PROMPT: Give the records below again, word for word. No pictures belong in the copy.

RECORDS SHOWN:
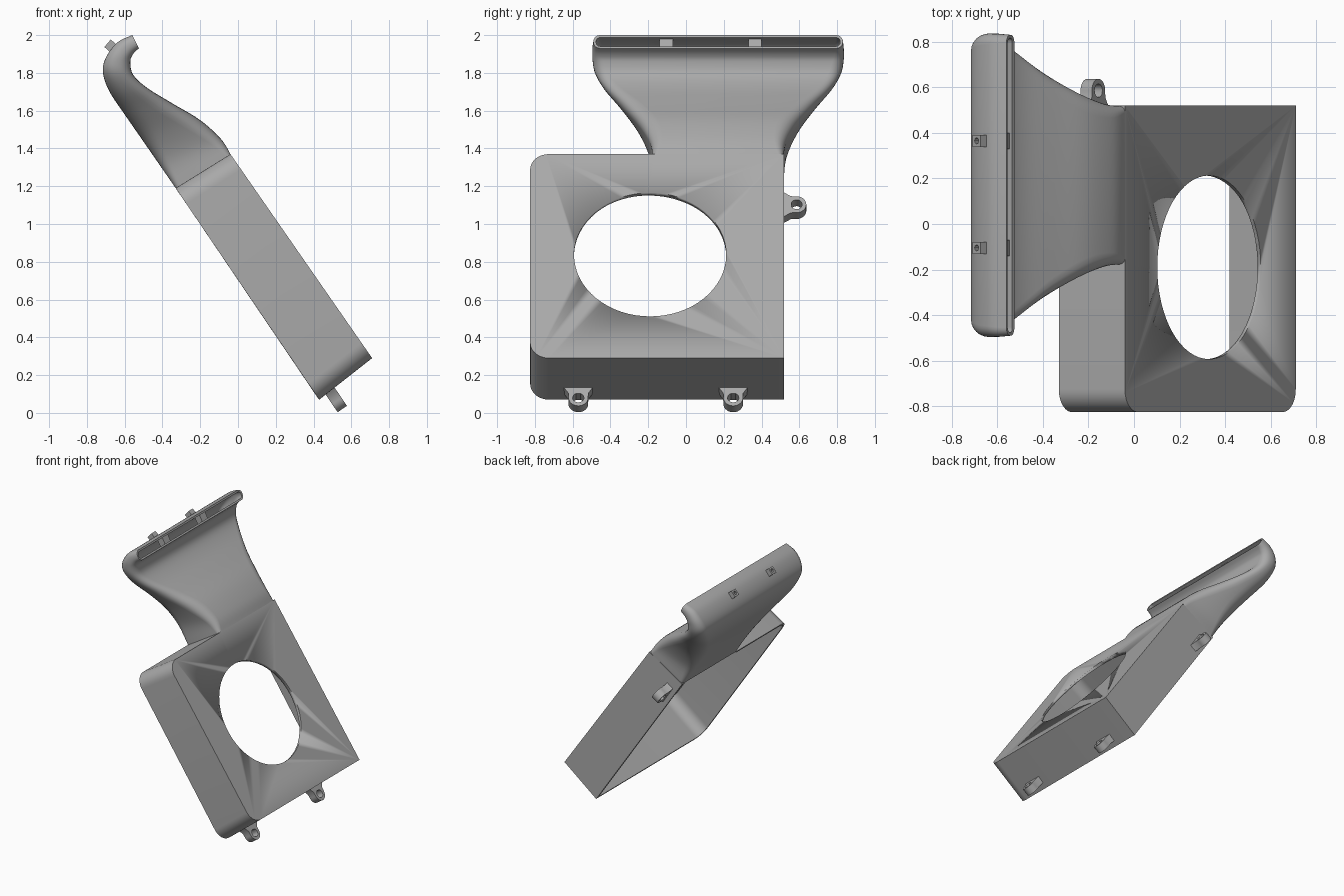
import bpy, bmesh, math
from mathutils import Vector

cube = bpy.data.objects.get("Cube")
if cube:
    bpy.data.objects.remove(cube, do_unlink=True)

grey = bpy.data.materials.new("plain_grey")
grey.use_nodes = True
grey.diffuse_color = (0.4, 0.4, 0.4, 1)
grey.node_tree.nodes["Principled BSDF"].inputs["Base Color"].default_value = (0.4, 0.4, 0.4, 1)

# Tilted housing frame: y across, u down the slope, n from open back to front
BACK_TOP, FRONT_TOP = Vector((-0.33, 0, 1.19)), Vector((-0.04, 0, 1.37))
BACK_END, FRONT_END = Vector((0.43, 0, 0.07)), Vector((0.71, 0, 0.29))
LENGTH, DEPTH = 1.33, 0.34
LEFT, RIGHT, THROAT = 0.52, -0.825, -0.17
WALL = 0.018


def place(y, u, n):
    top = BACK_TOP.lerp(FRONT_TOP, n / DEPTH)
    end = BACK_END.lerp(FRONT_END, n / DEPTH)
    return top.lerp(end, u / LENGTH) + Vector((0, y, 0))


def make(name, bm, wall=0):
    bmesh.ops.recalc_face_normals(bm, faces=bm.faces)
    mesh = bpy.data.meshes.new(name)
    bm.to_mesh(mesh)
    bm.free()
    mesh.materials.append(grey)
    obj = bpy.data.objects.new(name, mesh)
    bpy.context.collection.objects.link(obj)
    bpy.ops.object.select_all(action='DESELECT')
    obj.select_set(True)
    bpy.context.view_layer.objects.active = obj
    if wall:
        mod = obj.modifiers.new("wall", 'SOLIDIFY')
        mod.thickness, mod.offset, mod.use_even_offset = wall, -1, True
        bpy.ops.object.modifier_apply(modifier=mod.name)
    bpy.ops.object.shade_smooth_by_angle(angle=math.radians(35))
    return obj


def strip(bm, a, b):
    for i in range(len(a)):
        j = (i + 1) % len(a)
        bm.faces.new((a[i], a[j], b[j], b[i]))


def arc(cx, cy, r, start, end, steps=10):
    angles = [math.radians(start + (end - start) * i / steps) for i in range(steps + 1)]
    return [(cx + r * math.cos(a), cy + r * math.sin(a)) for a in angles]


# Housing: open back, rounded right corners, open throat on the top wall
R = 0.1
outline = ([(LEFT, 0), (THROAT, 0)] + arc(RIGHT + R, R, R, 270, 180)
           + arc(RIGHT + R, LENGTH - R, R, 180, 90) + [(LEFT, LENGTH)])
bm = bmesh.new()
front = [bm.verts.new(place(y, u, DEPTH)) for y, u in outline]
back = [bm.verts.new(place(y, u, 0)) for y, u in outline]
bm.faces.new(front)
for i in range(1, len(outline)):
    j = (i + 1) % len(outline)
    bm.faces.new((front[i], back[i], back[j], front[j]))
housing = make("housing", bm, WALL)

# Round inlet cut through the front plate
bm = bmesh.new()
circle = arc(-0.19, 0.655, 0.403, 0, 360, 64)[:-1]
rings = [[bm.verts.new(place(y, u, n)) for y, u in circle] for n in (DEPTH - 0.1, DEPTH + 0.1)]
strip(bm, *rings)
for ring in rings:
    bm.faces.new(ring)
cutter = make("inlet_cutter", bm)
cutter.hide_render = True
bpy.context.view_layer.objects.active = housing
cut = housing.modifiers.new("inlet", 'BOOLEAN')
cut.object, cut.operation, cut.solver = cutter, 'DIFFERENCE', 'EXACT'
bpy.ops.object.modifier_apply(modifier=cut.name)
bpy.data.objects.remove(cutter, do_unlink=True)

# Duct sections: back x, back z, front x, front z, half width, corner roundness
sections = [Vector(s) for s in (
    (-0.33, 1.19, -0.04, 1.37, 0.347, 0.08),
    (-0.42, 1.32, -0.09, 1.45, 0.36, 0.18),
    (-0.51, 1.45, -0.20, 1.55, 0.42, 0.32),
    (-0.60, 1.58, -0.35, 1.64, 0.51, 0.42),
    (-0.68, 1.70, -0.48, 1.72, 0.60, 0.45),
    (-0.715, 1.80, -0.555, 1.79, 0.65, 0.45),
    (-0.70, 1.88, -0.57, 1.86, 0.665, 0.45),
    (-0.64, 1.96, -0.555, 1.90, 0.665, 0.45),
    (-0.56, 2.0, -0.525, 1.93, 0.66, 0.45))]


def smooth(points, steps):
    out = []
    for i in range(len(points) - 1):
        p0, p1, p2 = points[max(i - 1, 0)], points[i], points[i + 1]
        p3 = points[min(i + 2, len(points) - 1)]
        for k in range(steps):
            t = k / steps
            out.append(p1 + (p2 - p0) * (t / 2) + (2 * p0 - 5 * p1 + 4 * p2 - p3) * (t * t / 2)
                       + (3 * p1 - p0 - 3 * p2 + p3) * (t ** 3 / 2))
    return out + [points[-1]]


MID = 0.17
bm = bmesh.new()
previous = None
for bx, bz, fx, fz, half, roundness in smooth(sections, 5):
    b, f = Vector((bx, MID, bz)), Vector((fx, MID, fz))
    thick = (f - b).length
    r = thick * roundness
    w = half - r
    loop = (arc(w, thick - r, r, 0, 90, 6) + arc(-w, thick - r, r, 90, 180, 6)
            + arc(-w, r, r, 180, 270, 6) + arc(w, r, r, 270, 360, 6))
    ring = [bm.verts.new(b.lerp(f, v / thick) + Vector((0, y, 0))) for y, v in loop]
    if previous:
        strip(bm, previous, ring)
    previous = ring
make("duct", bm, WALL * 0.8)


# Flat plate with a round bore; outer points are centred on the bore
def bored_plate(name, outer, bore, centre, across, out, thickness):
    across, out = Vector(across).normalized(), Vector(out).normalized()
    side = across.cross(out)
    bm = bmesh.new()
    loops = []
    for s in (-0.5, 0.5):
        for scale in (False, True):
            pts = [Vector(p).normalized() * bore if scale else Vector(p) for p in outer]
            loops.append([bm.verts.new(centre + across * p.x + out * p.y + side * (s * thickness))
                          for p in pts])
    strip(bm, loops[0], loops[1])
    strip(bm, loops[2], loops[3])
    strip(bm, loops[0], loops[2])
    strip(bm, loops[1], loops[3])
    make(name, bm)


# Mounting ears: two under the bottom wall, one on the left wall
ear = arc(0, 0, 0.052, 0, 180, 14) + [(-0.053, -0.03), (-0.078, -0.068), (-0.03, -0.068),
                                      (0.03, -0.068), (0.078, -0.068), (0.053, -0.03)]
down = BACK_END - BACK_TOP
for name, y in (("right_bottom_ear", -0.57), ("left_bottom_ear", 0.25)):
    bored_plate(name, ear, 0.03, place(y, LENGTH + 0.062, 0.07), (0, 1, 0), down, 0.06)
bored_plate("side_ear", ear, 0.03, place(LEFT + 0.065, 0.165, 0.065), down, (0, 1, 0), 0.06)

# Small bored bosses outside the mouth, with divider posts inside it
square = [(x * 0.026, y * 0.026) for x, y in
          ((1, 0), (1, 1), (0, 1), (-1, 1), (-1, 0), (-1, -1), (0, -1), (1, -1))]
for side, y in (("right", -0.105), ("left", 0.365)):
    bored_plate(side + "_boss", square, 0.014, Vector((-0.668, y, 1.937)),
                (0, 1, 0), (0.65, 0, 0.75), 0.06)
    bm = bmesh.new()
    a, b = Vector((-0.575, y, 1.982)), Vector((-0.543, y, 1.922))
    inward = Vector((-0.045, 0, -0.025))
    quad = (a, b, b + inward, a + inward)
    rings = [[bm.verts.new(p + Vector((0, d, 0))) for p in quad] for d in (-0.035, 0.035)]
    strip(bm, *rings)
    for ring in rings:
        bm.faces.new(ring)
    make(side + "_mouth_post", bm)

RESPONSE TO THIS EXERCISE:
import bpy, bmesh, math
from mathutils import Vector

cube = bpy.data.objects.get("Cube")
if cube:
    bpy.data.objects.remove(cube, do_unlink=True)

grey = bpy.data.materials.new("plain_grey")
grey.use_nodes = True
grey.diffuse_color = (0.4, 0.4, 0.4, 1)
grey.node_tree.nodes["Principled BSDF"].inputs["Base Color"].default_value = (0.4, 0.4, 0.4, 1)

# Tilted housing frame: y across, u down the slope, n from open back to front
BACK_TOP, FRONT_TOP = Vector((-0.33, 0, 1.19)), Vector((-0.04, 0, 1.37))
BACK_END, FRONT_END = Vector((0.43, 0, 0.07)), Vector((0.71, 0, 0.29))
LENGTH, DEPTH = 1.33, 0.34
LEFT, RIGHT, THROAT = 0.52, -0.825, -0.17
WALL = 0.018


def place(y, u, n):
    top = BACK_TOP.lerp(FRONT_TOP, n / DEPTH)
    end = BACK_END.lerp(FRONT_END, n / DEPTH)
    return top.lerp(end, u / LENGTH) + Vector((0, y, 0))


def make(name, bm, wall=0):
    bmesh.ops.recalc_face_normals(bm, faces=bm.faces)
    mesh = bpy.data.meshes.new(name)
    bm.to_mesh(mesh)
    bm.free()
    mesh.materials.append(grey)
    obj = bpy.data.objects.new(name, mesh)
    bpy.context.collection.objects.link(obj)
    bpy.ops.object.select_all(action='DESELECT')
    obj.select_set(True)
    bpy.context.view_layer.objects.active = obj
    if wall:
        mod = obj.modifiers.new("wall", 'SOLIDIFY')
        mod.thickness, mod.offset, mod.use_even_offset = wall, -1, True
        bpy.ops.object.modifier_apply(modifier=mod.name)
    bpy.ops.object.shade_smooth_by_angle(angle=math.radians(35))
    return obj


def strip(bm, a, b):
    for i in range(len(a)):
        j = (i + 1) % len(a)
        bm.faces.new((a[i], a[j], b[j], b[i]))


def arc(cx, cy, r, start, end, steps=10):
    angles = [math.radians(start + (end - start) * i / steps) for i in range(steps + 1)]
    return [(cx + r * math.cos(a), cy + r * math.sin(a)) for a in angles]


# Housing: open back, rounded right corners, open throat on the top wall
R = 0.1
outline = ([(LEFT, 0), (THROAT, 0)] + arc(RIGHT + R, R, R, 270, 180)
           + arc(RIGHT + R, LENGTH - R, R, 180, 90) + [(LEFT, LENGTH)])
bm = bmesh.new()
front = [bm.verts.new(place(y, u, DEPTH)) for y, u in outline]
back = [bm.verts.new(place(y, u, 0)) for y, u in outline]
bm.faces.new(front)
for i in range(1, len(outline)):
    j = (i + 1) % len(outline)
    bm.faces.new((front[i], back[i], back[j], front[j]))
housing = make("housing", bm, WALL)

# Round inlet cut through the front plate
bm = bmesh.new()
circle = arc(-0.19, 0.655, 0.403, 0, 360, 64)[:-1]
rings = [[bm.verts.new(place(y, u, n)) for y, u in circle] for n in (DEPTH - 0.1, DEPTH + 0.1)]
strip(bm, *rings)
for ring in rings:
    bm.faces.new(ring)
cutter = make("inlet_cutter", bm)
cutter.hide_render = True
bpy.context.view_layer.objects.active = housing
cut = housing.modifiers.new("inlet", 'BOOLEAN')
cut.object, cut.operation, cut.solver = cutter, 'DIFFERENCE', 'EXACT'
bpy.ops.object.modifier_apply(modifier=cut.name)
bpy.data.objects.remove(cutter, do_unlink=True)

# Duct sections: back x, back z, front x, front z, half width, corner roundness
sections = [Vector(s) for s in (
    (-0.33, 1.19, -0.04, 1.37, 0.347, 0.08),
    (-0.42, 1.32, -0.09, 1.45, 0.36, 0.18),
    (-0.51, 1.45, -0.20, 1.55, 0.42, 0.32),
    (-0.60, 1.58, -0.35, 1.64, 0.51, 0.42),
    (-0.68, 1.70, -0.48, 1.72, 0.60, 0.45),
    (-0.715, 1.80, -0.555, 1.79, 0.65, 0.45),
    (-0.70, 1.88, -0.57, 1.86, 0.665, 0.45),
    (-0.64, 1.96, -0.555, 1.90, 0.665, 0.45),
    (-0.56, 2.0, -0.525, 1.93, 0.66, 0.45))]


def smooth(points, steps):
    out = []
    for i in range(len(points) - 1):
        p0, p1, p2 = points[max(i - 1, 0)], points[i], points[i + 1]
        p3 = points[min(i + 2, len(points) - 1)]
        for k in range(steps):
            t = k / steps
            out.append(p1 + (p2 - p0) * (t / 2) + (2 * p0 - 5 * p1 + 4 * p2 - p3) * (t * t / 2)
                       + (3 * p1 - p0 - 3 * p2 + p3) * (t ** 3 / 2))
    return out + [points[-1]]


MID = 0.17
bm = bmesh.new()
previous = None
for bx, bz, fx, fz, half, roundness in smooth(sections, 5):
    b, f = Vector((bx, MID, bz)), Vector((fx, MID, fz))
    thick = (f - b).length
    r = thick * roundness
    w = half - r
    loop = (arc(w, thick - r, r, 0, 90, 6) + arc(-w, thick - r, r, 90, 180, 6)
            + arc(-w, r, r, 180, 270, 6) + arc(w, r, r, 270, 360, 6))
    ring = [bm.verts.new(b.lerp(f, v / thick) + Vector((0, y, 0))) for y, v in loop]
    if previous:
        strip(bm, previous, ring)
    previous = ring
make("duct", bm, WALL * 0.8)


# Flat plate with a round bore; outer points are centred on the bore
def bored_plate(name, outer, bore, centre, across, out, thickness):
    across, out = Vector(across).normalized(), Vector(out).normalized()
    side = across.cross(out)
    bm = bmesh.new()
    loops = []
    for s in (-0.5, 0.5):
        for scale in (False, True):
            pts = [Vector(p).normalized() * bore if scale else Vector(p) for p in outer]
            loops.append([bm.verts.new(centre + across * p.x + out * p.y + side * (s * thickness))
                          for p in pts])
    strip(bm, loops[0], loops[1])
    strip(bm, loops[2], loops[3])
    strip(bm, loops[0], loops[2])
    strip(bm, loops[1], loops[3])
    make(name, bm)


# Mounting ears: two under the bottom wall, one on the left wall
ear = arc(0, 0, 0.052, 0, 180, 14) + [(-0.053, -0.03), (-0.078, -0.068), (-0.03, -0.068),
                                      (0.03, -0.068), (0.078, -0.068), (0.053, -0.03)]
down = BACK_END - BACK_TOP
for name, y in (("right_bottom_ear", -0.57), ("left_bottom_ear", 0.25)):
    bored_plate(name, ear, 0.03, place(y, LENGTH + 0.062, 0.07), (0, 1, 0), down, 0.06)
bored_plate("side_ear", ear, 0.03, place(LEFT + 0.065, 0.165, 0.065), down, (0, 1, 0), 0.06)

# Small bored bosses outside the mouth, with divider posts inside it
square = [(x * 0.026, y * 0.026) for x, y in
          ((1, 0), (1, 1), (0, 1), (-1, 1), (-1, 0), (-1, -1), (0, -1), (1, -1))]
for side, y in (("right", -0.105), ("left", 0.365)):
    bored_plate(side + "_boss", square, 0.014, Vector((-0.668, y, 1.937)),
                (0, 1, 0), (0.65, 0, 0.75), 0.06)
    bm = bmesh.new()
    a, b = Vector((-0.575, y, 1.982)), Vector((-0.543, y, 1.922))
    inward = Vector((-0.045, 0, -0.025))
    quad = (a, b, b + inward, a + inward)
    rings = [[bm.verts.new(p + Vector((0, d, 0))) for p in quad] for d in (-0.035, 0.035)]
    strip(bm, *rings)
    for ring in rings:
        bm.faces.new(ring)
    make(side + "_mouth_post", bm)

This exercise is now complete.